Aside from exploratory qualitative research, most research comes down to examining relationships among theoretical constructs by measuring variables that correspond to those constructs and looking at statistical correlations among the variables.
Sometimes the correspondence between the theoretical constructs and the operational variables is quite close. For example, if you are looking at how humans gain weight as they get older, you have a construct called Age, and another called Weight. These are operationalized by recording the number of years that have passed since that each person was born, and measuring their weight in pounds on a scale.
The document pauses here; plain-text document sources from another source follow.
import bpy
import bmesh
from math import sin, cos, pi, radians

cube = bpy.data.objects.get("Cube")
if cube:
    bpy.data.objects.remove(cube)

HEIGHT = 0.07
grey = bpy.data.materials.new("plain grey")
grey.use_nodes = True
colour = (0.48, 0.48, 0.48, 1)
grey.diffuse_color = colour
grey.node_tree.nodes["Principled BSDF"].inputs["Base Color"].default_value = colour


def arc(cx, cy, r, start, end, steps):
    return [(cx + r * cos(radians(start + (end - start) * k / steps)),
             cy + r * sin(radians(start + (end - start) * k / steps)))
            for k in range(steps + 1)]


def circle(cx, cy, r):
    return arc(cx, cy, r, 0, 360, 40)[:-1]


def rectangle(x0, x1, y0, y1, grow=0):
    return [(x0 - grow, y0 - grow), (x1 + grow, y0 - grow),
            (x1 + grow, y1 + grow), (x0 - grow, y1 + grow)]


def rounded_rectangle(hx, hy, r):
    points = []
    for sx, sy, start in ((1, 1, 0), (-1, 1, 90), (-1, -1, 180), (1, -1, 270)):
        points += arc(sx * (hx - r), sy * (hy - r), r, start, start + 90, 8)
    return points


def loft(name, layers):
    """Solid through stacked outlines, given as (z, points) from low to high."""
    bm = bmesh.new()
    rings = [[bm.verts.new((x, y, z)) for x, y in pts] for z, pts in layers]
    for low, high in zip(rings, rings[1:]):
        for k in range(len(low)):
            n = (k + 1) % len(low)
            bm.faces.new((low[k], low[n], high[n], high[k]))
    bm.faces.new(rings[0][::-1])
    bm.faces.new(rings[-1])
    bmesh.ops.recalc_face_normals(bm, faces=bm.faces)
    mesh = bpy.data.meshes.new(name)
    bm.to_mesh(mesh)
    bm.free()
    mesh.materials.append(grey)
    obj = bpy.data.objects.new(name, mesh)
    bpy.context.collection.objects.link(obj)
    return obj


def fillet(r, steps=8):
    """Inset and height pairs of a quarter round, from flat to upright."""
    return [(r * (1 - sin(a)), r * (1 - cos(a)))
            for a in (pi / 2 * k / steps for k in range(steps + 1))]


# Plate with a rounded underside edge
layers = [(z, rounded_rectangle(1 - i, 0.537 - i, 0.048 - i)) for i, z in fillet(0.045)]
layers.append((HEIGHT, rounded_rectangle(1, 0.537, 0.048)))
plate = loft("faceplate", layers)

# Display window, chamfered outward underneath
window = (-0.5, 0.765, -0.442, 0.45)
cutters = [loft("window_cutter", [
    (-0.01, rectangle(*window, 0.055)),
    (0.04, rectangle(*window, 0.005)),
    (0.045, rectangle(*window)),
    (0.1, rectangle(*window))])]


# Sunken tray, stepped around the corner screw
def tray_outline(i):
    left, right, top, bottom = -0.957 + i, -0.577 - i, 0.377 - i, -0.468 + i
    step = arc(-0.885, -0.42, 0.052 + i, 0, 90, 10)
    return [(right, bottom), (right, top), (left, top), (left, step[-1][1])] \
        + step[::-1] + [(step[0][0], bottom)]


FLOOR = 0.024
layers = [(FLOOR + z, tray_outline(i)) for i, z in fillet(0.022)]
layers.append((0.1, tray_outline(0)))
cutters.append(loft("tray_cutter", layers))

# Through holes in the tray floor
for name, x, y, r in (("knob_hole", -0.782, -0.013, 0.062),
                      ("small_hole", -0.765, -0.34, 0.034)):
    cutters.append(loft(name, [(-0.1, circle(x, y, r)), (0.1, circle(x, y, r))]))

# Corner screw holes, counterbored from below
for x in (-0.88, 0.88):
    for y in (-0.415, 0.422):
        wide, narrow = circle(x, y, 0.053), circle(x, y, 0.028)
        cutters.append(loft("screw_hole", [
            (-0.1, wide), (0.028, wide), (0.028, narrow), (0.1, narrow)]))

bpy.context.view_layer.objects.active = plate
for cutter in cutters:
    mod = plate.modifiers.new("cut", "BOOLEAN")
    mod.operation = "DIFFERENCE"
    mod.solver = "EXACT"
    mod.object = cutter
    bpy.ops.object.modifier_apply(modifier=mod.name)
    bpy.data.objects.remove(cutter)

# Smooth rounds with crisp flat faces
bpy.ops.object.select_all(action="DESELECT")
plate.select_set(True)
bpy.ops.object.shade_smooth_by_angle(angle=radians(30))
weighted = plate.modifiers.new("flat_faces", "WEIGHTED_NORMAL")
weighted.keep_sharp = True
Sometimes the correspondence is more tenuous. For example, you might have a theory that the performance of a top management team is a function of their ability to communicate with each other. Performance can be measured by profitability. But you may be unable or unwilling to try to measure their capacity for communication. Instead, you measure the number of years that they have worked together, on the assumption that over time they learn to read and understand each other, so they communicate better. So to test the theory, you correlate profitability with number of years worked together.